Text: In the 1880s, elements of the old west were fading and became romanticized through wild west shows. These promotions created opportunities for those with skills, including sharp-shooters. Adolph (Ad) Toepperwein was born in Boerne on October 16, 1869 to Johanna (Bergmann) and Emil Albrecht Ferdinand Toepperwein, who immigrated to Texas from Prussia in 1850. Ad's father was a gunsmith who built and designed guns and, because of this, Ad became proficient with firearms at a young age. By the age of ten, he could outshoot many veteran marksmen. After his father's death, Ad moved to San Antonio to perfect his shooting skills. In 1889, he quit his cartoonist job at the San Antonio Express and went to New York seeking a vaudeville job. For two years, he shared the stage with many vaudeville acts.

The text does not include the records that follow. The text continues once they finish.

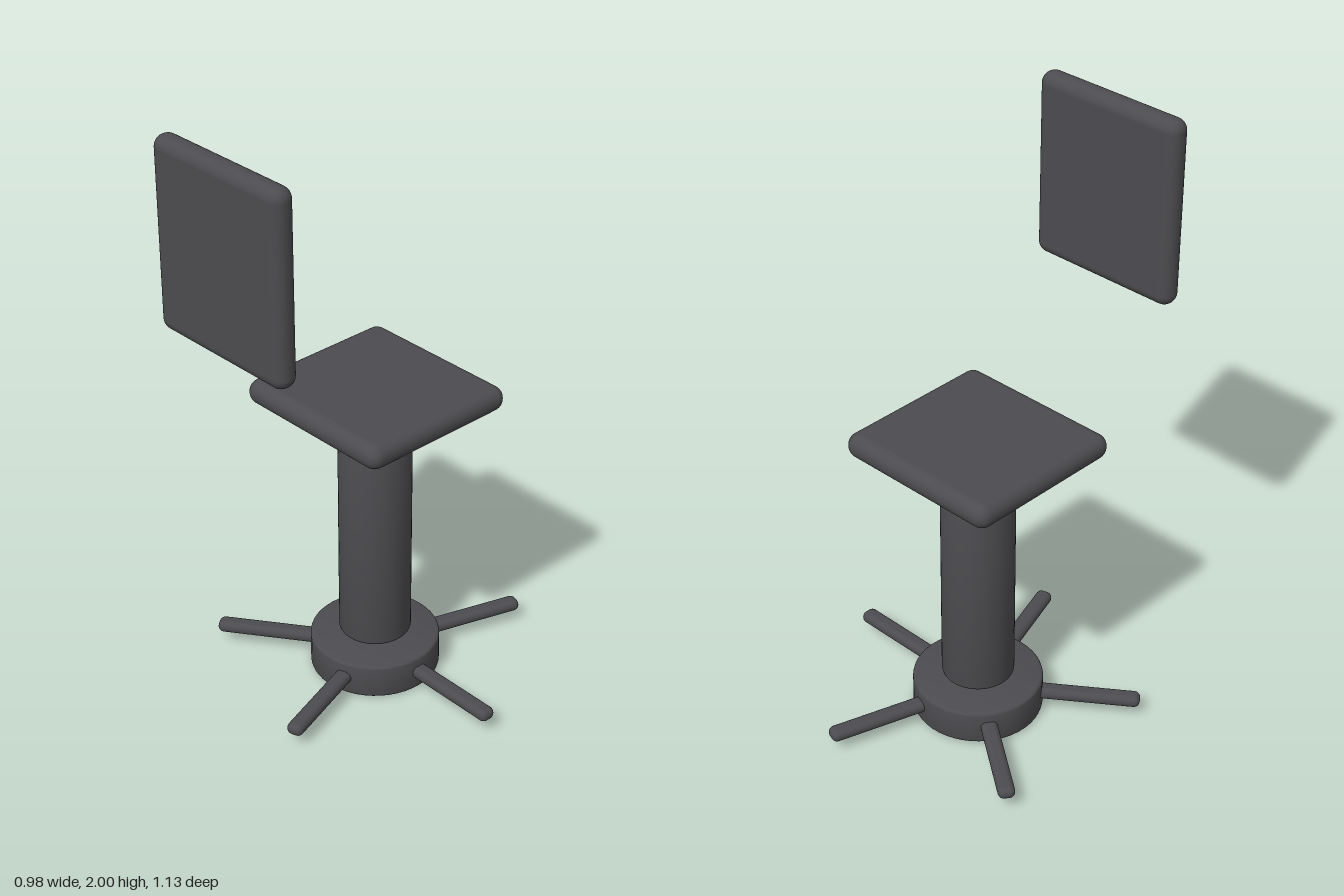
import * as THREE from 'three';
import { toCreasedNormals } from 'three/addons/utils/BufferGeometryUtils.js';
import { RoundedBoxGeometry } from 'three/addons/geometries/RoundedBoxGeometry.js';

const charcoal = new THREE.MeshStandardMaterial({ name: 'charcoal', color: 0x4c4b4f });
const AXIS = -0.05; // x and z of the column's axis

function add(parent, name, geometry, x, y, z) {
  const mesh = new THREE.Mesh(geometry, charcoal);
  mesh.name = name;
  mesh.position.set(x, y, z);
  parent.add(mesh);
  return mesh;
}

// Upright cylinder standing on y = 0 with slightly rounded rims
function roundedCylinder(radius, height, bevel) {
  const points = [new THREE.Vector2(0, 0)];
  for (const [cy, start] of [[bevel, -Math.PI / 2], [height - bevel, 0]]) {
    for (let i = 0; i <= 3; i++) {
      const a = start + (i / 3) * Math.PI / 2;
      points.push(new THREE.Vector2(radius - bevel + bevel * Math.cos(a), cy + bevel * Math.sin(a)));
    }
  }
  points.push(new THREE.Vector2(0, height));
  return toCreasedNormals(new THREE.LatheGeometry(points, 48), 0.6);
}

export function createModel() {
  const chair = new THREE.Group();
  chair.name = 'chair';

  // Floating cushions
  add(chair, 'backrest', new RoundedBoxGeometry(0.545, 0.62, 0.08, 5, 0.039), AXIS, 1.69, 0.525);
  add(chair, 'seat', new RoundedBoxGeometry(0.594, 0.084, 0.57, 5, 0.041), AXIS, 1.022, -0.053);

  // Column and hub
  add(chair, 'column', roundedCylinder(0.119, 0.81, 0.012), AXIS, 0.138, AXIS);
  add(chair, 'hub', roundedCylinder(0.214, 0.12, 0.01), AXIS, 0, AXIS);

  // Five spokes, one pointing to +x
  const spokes = new THREE.Group();
  spokes.name = 'spokes';
  spokes.position.set(AXIS, 0.064, AXIS);
  chair.add(spokes);
  for (let i = 0; i < 5; i++) {
    const arm = new THREE.Group();
    arm.name = 'spokeArm';
    arm.rotation.y = (i * 2 * Math.PI) / 5;
    add(arm, 'spoke', new RoundedBoxGeometry(0.4, 0.042, 0.056, 3, 0.02), 0.336, 0, 0);
    spokes.add(arm);
  }
  return chair;
}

He then joined the Orin Brothers Circus, with which he toured for eight years. In 1901, the Winchester Repeating Firearms Company signed him to a long-term contract as an exhibition shooter. On a visit to the Winchester plant in Connecticut in 1902, ad met a cartridge assembler named Elizabeth Servaty. After a short courtship, they were married. Ad taught her how to shoot and they began touring as a husband and wife shooting team known as the Wonderful Toepperweins. they traveled for over forty years until Elizabeth died in 1945. Ad retired in 1951 and died on March 4, 1962. Ad was a long-time member of the Boerne Schuetzen Verein, was inducted into the Texas Sports Hall of Fame in 1966, made Ripley's Believe It or Not and the Guinness Book of World Records. One of Boerne's most famous sons is remembered and respected for his many shooting records over the years.